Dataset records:
########
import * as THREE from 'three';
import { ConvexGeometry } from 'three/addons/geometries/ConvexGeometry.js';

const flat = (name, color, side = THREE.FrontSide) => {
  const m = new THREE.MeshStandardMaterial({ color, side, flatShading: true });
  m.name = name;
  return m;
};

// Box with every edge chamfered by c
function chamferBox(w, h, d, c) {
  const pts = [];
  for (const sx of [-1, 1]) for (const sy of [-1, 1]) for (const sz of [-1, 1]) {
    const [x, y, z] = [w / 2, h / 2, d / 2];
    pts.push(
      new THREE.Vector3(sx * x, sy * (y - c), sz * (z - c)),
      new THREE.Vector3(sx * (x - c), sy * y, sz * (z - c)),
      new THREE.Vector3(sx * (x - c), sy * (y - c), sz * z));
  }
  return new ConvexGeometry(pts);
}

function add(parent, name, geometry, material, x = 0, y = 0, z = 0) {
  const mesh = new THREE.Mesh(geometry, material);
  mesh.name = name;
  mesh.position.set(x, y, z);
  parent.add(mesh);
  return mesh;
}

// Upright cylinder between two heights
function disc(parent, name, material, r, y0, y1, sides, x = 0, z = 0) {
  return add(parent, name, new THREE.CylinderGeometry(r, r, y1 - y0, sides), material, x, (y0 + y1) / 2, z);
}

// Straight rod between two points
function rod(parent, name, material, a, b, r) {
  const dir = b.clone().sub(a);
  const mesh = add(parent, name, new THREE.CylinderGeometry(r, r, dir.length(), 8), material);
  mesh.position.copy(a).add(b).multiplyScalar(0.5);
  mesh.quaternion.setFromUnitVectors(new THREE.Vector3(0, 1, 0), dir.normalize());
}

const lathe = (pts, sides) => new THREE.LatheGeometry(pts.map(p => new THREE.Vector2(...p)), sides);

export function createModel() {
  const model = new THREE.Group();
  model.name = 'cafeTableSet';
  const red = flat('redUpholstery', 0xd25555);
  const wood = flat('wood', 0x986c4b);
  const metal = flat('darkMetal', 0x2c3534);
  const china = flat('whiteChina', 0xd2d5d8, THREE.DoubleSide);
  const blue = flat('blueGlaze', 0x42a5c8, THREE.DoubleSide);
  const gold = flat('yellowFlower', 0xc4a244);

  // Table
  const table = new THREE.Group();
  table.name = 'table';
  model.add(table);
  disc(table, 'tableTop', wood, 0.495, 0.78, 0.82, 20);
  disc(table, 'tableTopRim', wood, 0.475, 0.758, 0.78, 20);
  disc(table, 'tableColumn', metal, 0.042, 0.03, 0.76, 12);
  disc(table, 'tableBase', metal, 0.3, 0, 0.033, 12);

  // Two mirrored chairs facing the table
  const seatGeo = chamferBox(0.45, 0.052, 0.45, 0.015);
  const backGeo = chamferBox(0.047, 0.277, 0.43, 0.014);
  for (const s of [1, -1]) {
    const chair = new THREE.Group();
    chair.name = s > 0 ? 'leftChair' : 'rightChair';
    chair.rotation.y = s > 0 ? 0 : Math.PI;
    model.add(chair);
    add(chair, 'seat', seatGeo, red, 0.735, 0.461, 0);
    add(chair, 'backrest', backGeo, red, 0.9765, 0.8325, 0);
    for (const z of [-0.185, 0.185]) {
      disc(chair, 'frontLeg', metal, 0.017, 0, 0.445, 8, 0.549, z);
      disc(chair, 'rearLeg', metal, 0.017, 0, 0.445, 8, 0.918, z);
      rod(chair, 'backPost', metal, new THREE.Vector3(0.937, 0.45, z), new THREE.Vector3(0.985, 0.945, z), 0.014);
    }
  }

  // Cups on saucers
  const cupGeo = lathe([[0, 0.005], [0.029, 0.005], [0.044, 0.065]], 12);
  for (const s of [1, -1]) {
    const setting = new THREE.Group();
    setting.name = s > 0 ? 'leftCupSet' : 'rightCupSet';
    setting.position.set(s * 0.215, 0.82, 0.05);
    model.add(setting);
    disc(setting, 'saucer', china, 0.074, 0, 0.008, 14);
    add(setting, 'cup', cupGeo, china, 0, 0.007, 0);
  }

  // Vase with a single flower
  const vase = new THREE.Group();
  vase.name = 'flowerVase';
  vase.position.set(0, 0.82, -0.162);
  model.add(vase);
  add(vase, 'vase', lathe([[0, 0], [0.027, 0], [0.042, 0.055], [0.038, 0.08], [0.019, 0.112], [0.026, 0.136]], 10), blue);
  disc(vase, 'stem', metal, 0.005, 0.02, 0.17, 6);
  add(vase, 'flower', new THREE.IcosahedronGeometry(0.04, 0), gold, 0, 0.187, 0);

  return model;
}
########
> _Exercise details_
For every line above that holds the string "china", add one to a count; give that count alone.

> _Answer to this task_
3